## [ACTIVITY]
If a line below contains the string "outer", return that line.

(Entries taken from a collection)
[Start of Attachment]
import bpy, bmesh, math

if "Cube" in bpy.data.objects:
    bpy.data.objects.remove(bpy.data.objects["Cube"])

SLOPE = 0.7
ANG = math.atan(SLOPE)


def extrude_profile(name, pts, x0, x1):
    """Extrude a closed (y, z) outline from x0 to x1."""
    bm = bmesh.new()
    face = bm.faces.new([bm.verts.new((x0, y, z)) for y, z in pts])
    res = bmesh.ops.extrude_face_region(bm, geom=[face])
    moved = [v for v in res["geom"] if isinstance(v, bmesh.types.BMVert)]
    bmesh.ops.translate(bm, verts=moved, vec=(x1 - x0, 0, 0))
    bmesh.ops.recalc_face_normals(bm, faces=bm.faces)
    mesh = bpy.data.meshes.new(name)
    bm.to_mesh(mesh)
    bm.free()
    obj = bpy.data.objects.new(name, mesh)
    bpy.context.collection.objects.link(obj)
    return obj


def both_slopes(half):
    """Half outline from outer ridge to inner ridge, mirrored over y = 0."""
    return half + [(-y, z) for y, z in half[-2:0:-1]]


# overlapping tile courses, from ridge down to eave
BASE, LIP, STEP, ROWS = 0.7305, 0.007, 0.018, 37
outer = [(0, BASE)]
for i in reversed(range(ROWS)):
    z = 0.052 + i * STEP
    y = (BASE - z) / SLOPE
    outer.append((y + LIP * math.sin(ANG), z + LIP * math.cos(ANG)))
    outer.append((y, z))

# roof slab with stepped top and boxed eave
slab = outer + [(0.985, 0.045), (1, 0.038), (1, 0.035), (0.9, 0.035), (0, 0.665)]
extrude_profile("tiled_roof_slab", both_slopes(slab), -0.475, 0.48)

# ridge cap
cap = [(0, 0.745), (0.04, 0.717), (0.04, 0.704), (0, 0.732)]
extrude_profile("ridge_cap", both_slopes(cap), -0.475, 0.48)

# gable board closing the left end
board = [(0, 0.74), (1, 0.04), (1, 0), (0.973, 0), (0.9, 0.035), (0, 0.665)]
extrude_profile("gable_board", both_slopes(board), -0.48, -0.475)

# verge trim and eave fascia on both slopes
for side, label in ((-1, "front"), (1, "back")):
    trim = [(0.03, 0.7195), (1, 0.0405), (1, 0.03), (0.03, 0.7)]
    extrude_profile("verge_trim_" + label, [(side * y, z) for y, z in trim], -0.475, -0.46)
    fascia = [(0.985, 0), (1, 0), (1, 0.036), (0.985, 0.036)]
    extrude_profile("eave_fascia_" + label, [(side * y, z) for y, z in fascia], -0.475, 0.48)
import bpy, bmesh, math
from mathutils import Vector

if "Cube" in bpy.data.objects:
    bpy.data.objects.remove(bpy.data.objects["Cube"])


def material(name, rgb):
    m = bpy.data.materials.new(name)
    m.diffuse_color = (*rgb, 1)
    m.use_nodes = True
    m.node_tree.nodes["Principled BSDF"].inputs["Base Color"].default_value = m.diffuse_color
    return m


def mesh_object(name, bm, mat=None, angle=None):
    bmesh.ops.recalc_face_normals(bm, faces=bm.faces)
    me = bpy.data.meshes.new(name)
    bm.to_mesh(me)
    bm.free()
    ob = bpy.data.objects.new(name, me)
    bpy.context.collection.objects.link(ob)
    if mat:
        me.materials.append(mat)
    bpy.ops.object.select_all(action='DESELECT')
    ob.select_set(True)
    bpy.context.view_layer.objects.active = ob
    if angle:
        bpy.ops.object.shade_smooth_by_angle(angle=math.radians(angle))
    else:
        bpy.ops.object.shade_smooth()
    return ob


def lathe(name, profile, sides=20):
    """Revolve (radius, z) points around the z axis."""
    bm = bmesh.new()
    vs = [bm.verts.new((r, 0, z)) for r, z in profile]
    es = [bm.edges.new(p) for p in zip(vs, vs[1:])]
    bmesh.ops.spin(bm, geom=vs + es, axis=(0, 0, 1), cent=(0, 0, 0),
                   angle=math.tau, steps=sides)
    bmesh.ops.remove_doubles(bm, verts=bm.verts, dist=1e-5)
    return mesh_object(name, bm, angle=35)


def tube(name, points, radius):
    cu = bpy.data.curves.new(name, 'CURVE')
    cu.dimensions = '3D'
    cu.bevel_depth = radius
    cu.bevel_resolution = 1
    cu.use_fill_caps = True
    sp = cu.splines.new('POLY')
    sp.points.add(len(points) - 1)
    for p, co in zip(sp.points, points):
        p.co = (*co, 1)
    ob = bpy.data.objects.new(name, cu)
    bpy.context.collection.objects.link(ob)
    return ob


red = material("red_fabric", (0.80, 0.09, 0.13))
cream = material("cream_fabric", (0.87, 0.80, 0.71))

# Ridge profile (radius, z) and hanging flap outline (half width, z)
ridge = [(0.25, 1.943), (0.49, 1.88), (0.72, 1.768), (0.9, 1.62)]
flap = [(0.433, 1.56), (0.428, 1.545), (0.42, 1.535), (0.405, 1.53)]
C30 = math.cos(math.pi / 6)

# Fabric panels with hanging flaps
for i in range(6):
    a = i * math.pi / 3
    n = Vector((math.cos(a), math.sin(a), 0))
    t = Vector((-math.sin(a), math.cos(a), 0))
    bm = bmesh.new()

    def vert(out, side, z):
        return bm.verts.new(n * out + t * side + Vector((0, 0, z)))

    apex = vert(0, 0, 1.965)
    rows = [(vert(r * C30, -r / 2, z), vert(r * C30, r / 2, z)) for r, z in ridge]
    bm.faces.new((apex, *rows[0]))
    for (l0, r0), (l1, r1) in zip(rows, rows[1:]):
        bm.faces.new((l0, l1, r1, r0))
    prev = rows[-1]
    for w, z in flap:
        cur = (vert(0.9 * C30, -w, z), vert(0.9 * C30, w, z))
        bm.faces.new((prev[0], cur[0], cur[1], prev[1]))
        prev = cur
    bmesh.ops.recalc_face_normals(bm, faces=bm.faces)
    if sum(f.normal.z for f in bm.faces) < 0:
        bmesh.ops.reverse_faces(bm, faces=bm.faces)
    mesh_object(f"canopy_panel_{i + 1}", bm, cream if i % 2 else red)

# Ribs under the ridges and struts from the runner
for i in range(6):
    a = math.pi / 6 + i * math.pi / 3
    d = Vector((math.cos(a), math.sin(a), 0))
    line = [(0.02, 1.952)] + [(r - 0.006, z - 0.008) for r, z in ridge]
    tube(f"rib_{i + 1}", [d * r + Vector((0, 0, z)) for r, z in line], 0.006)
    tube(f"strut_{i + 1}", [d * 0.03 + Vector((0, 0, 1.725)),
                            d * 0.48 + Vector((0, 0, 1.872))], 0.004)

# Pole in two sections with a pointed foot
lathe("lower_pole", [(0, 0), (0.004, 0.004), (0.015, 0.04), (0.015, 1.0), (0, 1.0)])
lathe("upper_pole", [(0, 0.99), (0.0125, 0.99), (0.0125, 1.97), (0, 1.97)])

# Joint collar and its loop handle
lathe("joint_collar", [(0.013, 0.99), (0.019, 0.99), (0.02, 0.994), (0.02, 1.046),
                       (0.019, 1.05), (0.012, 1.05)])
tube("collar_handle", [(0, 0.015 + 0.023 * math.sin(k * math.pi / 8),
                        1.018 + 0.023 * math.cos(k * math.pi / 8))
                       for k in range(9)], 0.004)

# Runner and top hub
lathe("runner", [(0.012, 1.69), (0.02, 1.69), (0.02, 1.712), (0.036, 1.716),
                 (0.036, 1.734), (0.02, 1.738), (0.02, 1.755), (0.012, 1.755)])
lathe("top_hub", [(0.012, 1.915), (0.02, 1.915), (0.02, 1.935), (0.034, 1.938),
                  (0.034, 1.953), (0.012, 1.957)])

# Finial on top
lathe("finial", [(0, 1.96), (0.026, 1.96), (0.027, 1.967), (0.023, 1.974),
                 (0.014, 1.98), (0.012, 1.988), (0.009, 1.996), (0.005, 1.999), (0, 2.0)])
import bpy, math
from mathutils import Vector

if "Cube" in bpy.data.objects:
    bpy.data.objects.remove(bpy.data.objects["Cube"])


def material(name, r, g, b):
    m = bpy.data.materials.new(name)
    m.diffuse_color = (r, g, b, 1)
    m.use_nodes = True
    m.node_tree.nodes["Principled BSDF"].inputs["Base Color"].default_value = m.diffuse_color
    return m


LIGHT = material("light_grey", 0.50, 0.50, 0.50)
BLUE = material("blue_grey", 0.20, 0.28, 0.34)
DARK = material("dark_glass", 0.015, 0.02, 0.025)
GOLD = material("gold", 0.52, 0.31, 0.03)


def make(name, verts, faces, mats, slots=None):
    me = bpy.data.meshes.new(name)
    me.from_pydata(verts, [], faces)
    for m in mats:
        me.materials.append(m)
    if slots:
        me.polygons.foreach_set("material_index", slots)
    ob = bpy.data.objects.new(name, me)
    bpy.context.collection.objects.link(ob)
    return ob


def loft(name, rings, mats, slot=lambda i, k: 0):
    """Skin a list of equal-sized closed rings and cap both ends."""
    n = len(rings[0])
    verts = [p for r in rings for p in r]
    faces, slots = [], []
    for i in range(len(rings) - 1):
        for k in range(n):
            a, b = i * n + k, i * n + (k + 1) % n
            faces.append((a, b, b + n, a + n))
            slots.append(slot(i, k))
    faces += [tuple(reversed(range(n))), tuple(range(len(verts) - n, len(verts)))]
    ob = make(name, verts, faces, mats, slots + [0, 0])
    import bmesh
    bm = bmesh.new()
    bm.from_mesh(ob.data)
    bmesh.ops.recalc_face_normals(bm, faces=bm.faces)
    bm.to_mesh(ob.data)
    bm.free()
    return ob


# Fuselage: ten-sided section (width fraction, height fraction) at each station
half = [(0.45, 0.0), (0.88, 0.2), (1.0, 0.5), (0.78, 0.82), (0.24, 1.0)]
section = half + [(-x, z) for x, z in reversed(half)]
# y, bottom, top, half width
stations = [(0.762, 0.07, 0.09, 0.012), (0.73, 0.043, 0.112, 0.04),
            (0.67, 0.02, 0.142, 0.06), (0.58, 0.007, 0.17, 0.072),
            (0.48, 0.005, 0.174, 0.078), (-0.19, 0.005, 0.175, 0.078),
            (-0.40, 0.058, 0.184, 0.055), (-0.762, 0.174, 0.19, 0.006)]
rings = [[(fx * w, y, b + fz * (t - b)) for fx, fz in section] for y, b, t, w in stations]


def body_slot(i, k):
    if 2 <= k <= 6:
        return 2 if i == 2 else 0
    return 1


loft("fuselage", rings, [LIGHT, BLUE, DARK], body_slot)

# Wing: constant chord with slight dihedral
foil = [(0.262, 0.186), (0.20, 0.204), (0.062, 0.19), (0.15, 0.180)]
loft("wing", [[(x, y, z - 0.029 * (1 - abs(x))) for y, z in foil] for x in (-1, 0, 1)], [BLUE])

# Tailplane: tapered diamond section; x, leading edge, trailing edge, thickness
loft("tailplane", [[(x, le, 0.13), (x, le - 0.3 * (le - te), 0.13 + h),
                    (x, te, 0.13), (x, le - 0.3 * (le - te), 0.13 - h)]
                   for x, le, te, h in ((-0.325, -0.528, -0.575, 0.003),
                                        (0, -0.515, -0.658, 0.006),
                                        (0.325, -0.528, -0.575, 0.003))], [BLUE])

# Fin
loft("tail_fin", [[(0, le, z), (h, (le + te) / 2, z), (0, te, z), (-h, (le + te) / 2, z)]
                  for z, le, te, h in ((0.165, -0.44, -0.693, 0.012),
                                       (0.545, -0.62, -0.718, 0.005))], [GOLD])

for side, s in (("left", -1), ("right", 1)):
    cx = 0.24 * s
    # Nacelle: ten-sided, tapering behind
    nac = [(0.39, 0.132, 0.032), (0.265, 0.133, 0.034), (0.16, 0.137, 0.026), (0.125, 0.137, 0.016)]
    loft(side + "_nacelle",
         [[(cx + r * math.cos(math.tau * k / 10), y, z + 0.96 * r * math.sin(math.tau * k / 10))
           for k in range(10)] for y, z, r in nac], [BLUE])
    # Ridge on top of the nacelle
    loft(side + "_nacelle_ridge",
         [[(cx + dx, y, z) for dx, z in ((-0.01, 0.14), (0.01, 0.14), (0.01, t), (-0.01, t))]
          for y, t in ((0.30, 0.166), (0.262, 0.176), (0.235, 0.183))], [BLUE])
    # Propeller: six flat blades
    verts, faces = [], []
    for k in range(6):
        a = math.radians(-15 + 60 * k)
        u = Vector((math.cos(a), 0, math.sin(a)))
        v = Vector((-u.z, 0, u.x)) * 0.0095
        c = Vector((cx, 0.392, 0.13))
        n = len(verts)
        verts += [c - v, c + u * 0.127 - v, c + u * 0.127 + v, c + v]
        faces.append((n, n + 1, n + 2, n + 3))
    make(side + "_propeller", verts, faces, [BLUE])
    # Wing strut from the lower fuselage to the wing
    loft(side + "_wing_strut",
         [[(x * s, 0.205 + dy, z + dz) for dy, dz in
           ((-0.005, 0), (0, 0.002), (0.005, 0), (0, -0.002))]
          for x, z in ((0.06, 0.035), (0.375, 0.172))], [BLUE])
[End of Attachment]
## [RESPONSE]
    """Half outline from outer ridge to inner ridge, mirrored over y = 0."""
outer = [(0, BASE)]
    outer.append((y + LIP * math.sin(ANG), z + LIP * math.cos(ANG)))
    outer.append((y, z))
slab = outer + [(0.985, 0.045), (1, 0.038), (1, 0.035), (0.9, 0.035), (0, 0.665)]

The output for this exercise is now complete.